This can be done outdoors. Anything that increases the output from the heart and lungs will increase your fitness. Some people like the idea of joining aerobics classes available at gyms. Keep in mind that there are things like aerobic style boxing classes and zumba that aren't held at gyms which will also increase fitness.
These are just a couple of examples. But the main things that people look at when deciding on a gym are:
- Opening and closing hours (for example, shift workers may like the idea of a 24 hour gym better)
- Facilities (some gyms have women only areas which can help make us feel more comfortable)
- Quality & range of equipment
- Parking facilities
- Childcare facilities
- Price and terms of contract.
- Other services available (physio, massage, sauna, pool, beauty etc)
- Changing room facilities, clean tidy and comfortable.
- Group fitness classes available
- The people! Do the trainers and other members fit your view of what you want in a gym? Pick the cheapest trainer at your peril.
- Provisions of your membership - Do you get a program? Will this program actually help you? Do you have to pay extra for specific help?
- Am I more likely to exercise if I'm at a gym or if I'm at home?

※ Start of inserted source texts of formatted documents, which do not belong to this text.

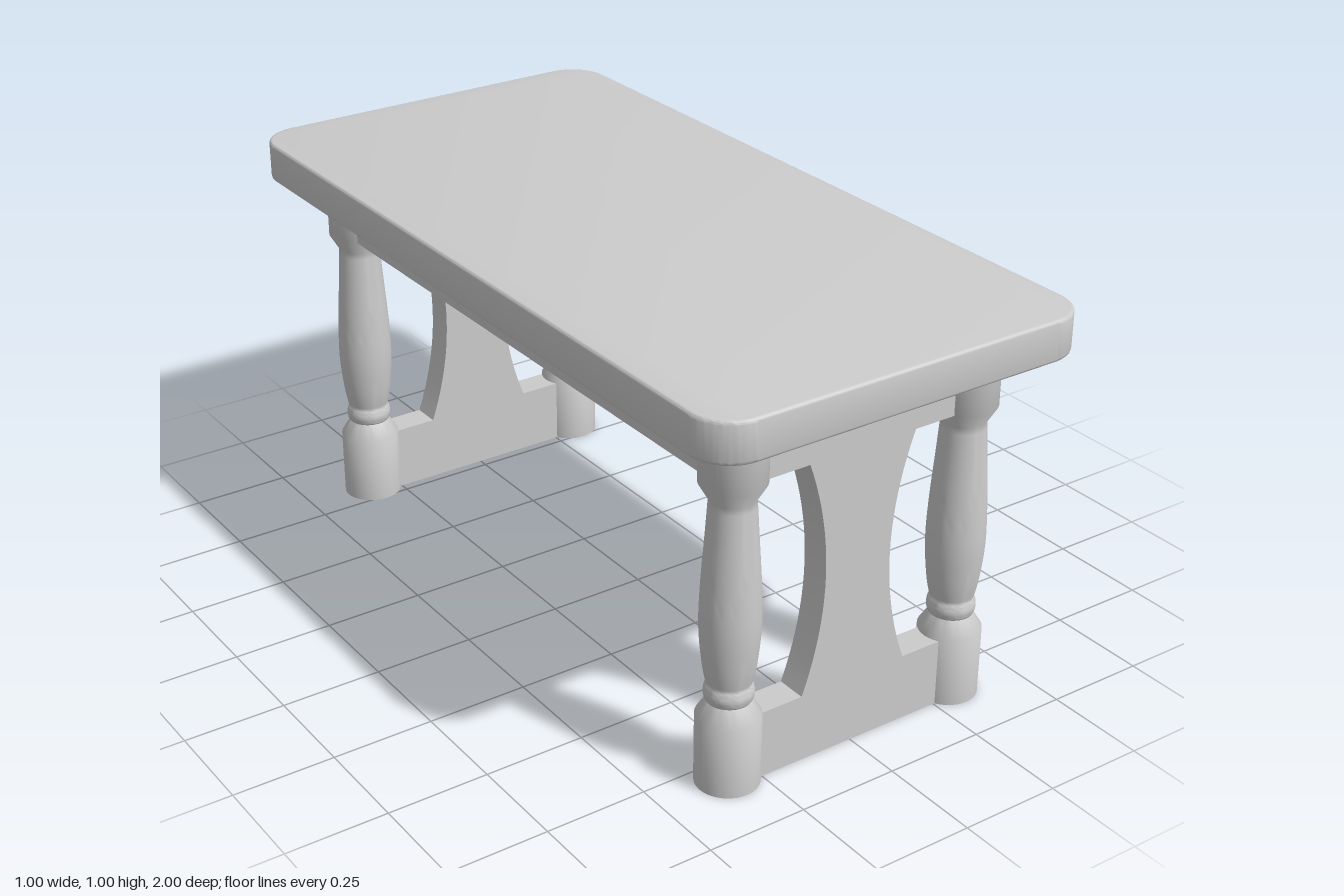
import * as THREE from 'three';
import { toCreasedNormals } from 'three/addons/utils/BufferGeometryUtils.js';

const LEG_X = 0.319, LEG_Z = 0.813, LEG_R = 0.075;
const TOP_Y = 0.9, RAIL_Y = 0.752, BOARD = 0.075;
const material = new THREE.MeshStandardMaterial({ color: 0xcccccc });

function addPart(group, name, geometry) {
  const mesh = new THREE.Mesh(geometry, material);
  mesh.name = name;
  group.add(mesh);
  return mesh;
}

// Rounded-corner slab with a small softened edge
function tabletopGeometry() {
  const b = 0.008, w = 0.5 - b, d = 1 - b, r = 0.1 - b;
  const s = new THREE.Shape();
  s.absarc(w - r, d - r, r, 0, Math.PI / 2);
  s.absarc(-w + r, d - r, r, Math.PI / 2, Math.PI);
  s.absarc(-w + r, -d + r, r, Math.PI, Math.PI * 1.5);
  s.absarc(w - r, -d + r, r, Math.PI * 1.5, Math.PI * 2);
  s.closePath();
  const g = new THREE.ExtrudeGeometry(s, {
    depth: 1 - TOP_Y - 2 * b, bevelSize: b, bevelThickness: b, bevelSegments: 3, curveSegments: 12,
  });
  g.rotateX(-Math.PI / 2).translate(0, TOP_Y + b, 0);
  return toCreasedNormals(g, 0.6);
}

// Turned leg: plain foot, soft bead, swelling shaft and plain head
function legGeometry() {
  const shaft = new THREE.SplineCurve([
    [0.051, 0.256], [0.061, 0.31], [0.0685, 0.40], [0.066, 0.50], [0.058, 0.62], [0.052, 0.712],
  ].map(([r, y]) => new THREE.Vector2(r, y))).getPoints(20);
  const bead = [];
  for (let i = 0; i < 8; i++) {
    const a = Math.PI * i / 8;
    bead.push(new THREE.Vector2(0.05 + 0.007 * Math.sin(a), 0.235 - 0.02 * Math.cos(a)));
  }
  const points = [
    new THREE.Vector2(0, 0), new THREE.Vector2(LEG_R, 0), new THREE.Vector2(LEG_R, 0.175),
    ...bead, ...shaft,
    new THREE.Vector2(LEG_R, RAIL_Y), new THREE.Vector2(LEG_R, TOP_Y), new THREE.Vector2(0, TOP_Y),
  ];
  return toCreasedNormals(new THREE.LatheGeometry(points, 40), 1);
}

// End panel: two rails joined by a waisted splat
function endPanelGeometry() {
  const low = 0.17, wide = 0.145, waist = 0.09;
  const mid = (low + RAIL_Y) / 2, ctrl = 2 * waist - wide;
  const s = new THREE.Shape();
  s.moveTo(-LEG_X, 0);
  s.lineTo(LEG_X, 0);
  s.lineTo(LEG_X, low);
  s.lineTo(wide, low);
  s.quadraticCurveTo(ctrl, mid, wide, RAIL_Y);
  s.lineTo(LEG_X, RAIL_Y);
  s.lineTo(LEG_X, TOP_Y);
  s.lineTo(-LEG_X, TOP_Y);
  s.lineTo(-LEG_X, RAIL_Y);
  s.lineTo(-wide, RAIL_Y);
  s.quadraticCurveTo(-ctrl, mid, -wide, low);
  s.lineTo(-LEG_X, low);
  s.closePath();
  const g = new THREE.ExtrudeGeometry(s, { depth: BOARD, bevelEnabled: false, curveSegments: 20 });
  g.translate(0, 0, -BOARD / 2);
  return toCreasedNormals(g, 0.5);
}

export function createModel() {
  const table = new THREE.Group();
  table.name = 'table';
  addPart(table, 'tabletop', tabletopGeometry());

  // End frames, each a panel between two legs
  const leg = legGeometry(), panel = endPanelGeometry();
  for (const sz of [1, -1]) {
    const end = sz > 0 ? 'front' : 'back';
    addPart(table, end + 'Panel', panel).position.z = sz * LEG_Z;
    for (const sx of [1, -1]) {
      addPart(table, end + (sx > 0 ? 'Left' : 'Right') + 'Leg', leg).position.set(sx * LEG_X, 0, sz * LEG_Z);
    }
  }

  // Long rails under the tabletop, centred on the legs
  const apron = new THREE.BoxGeometry(BOARD, TOP_Y - RAIL_Y, 2 * LEG_Z);
  for (const sx of [1, -1]) {
    addPart(table, (sx > 0 ? 'left' : 'right') + 'Apron', apron)
      .position.set(sx * LEG_X, (TOP_Y + RAIL_Y) / 2, 0);
  }
  return table;
}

I don't have a thing against gyms at all, they do what they are supposed to do, which is to provide a place for us to train. I've been a member of Les Mills now for about 10 years. In 2003 my criteria for joining a gym was: Can I transfer my membership to another city when I move and does it have a womens' gym? 3 years ago my criteria were opening hours, equipment, knowledgeble trainers in what I need, location and parking facilities. These days my requirements are simply for my gym to have a large variety of equipment, because I get really bored easily.
Good luck with your decision!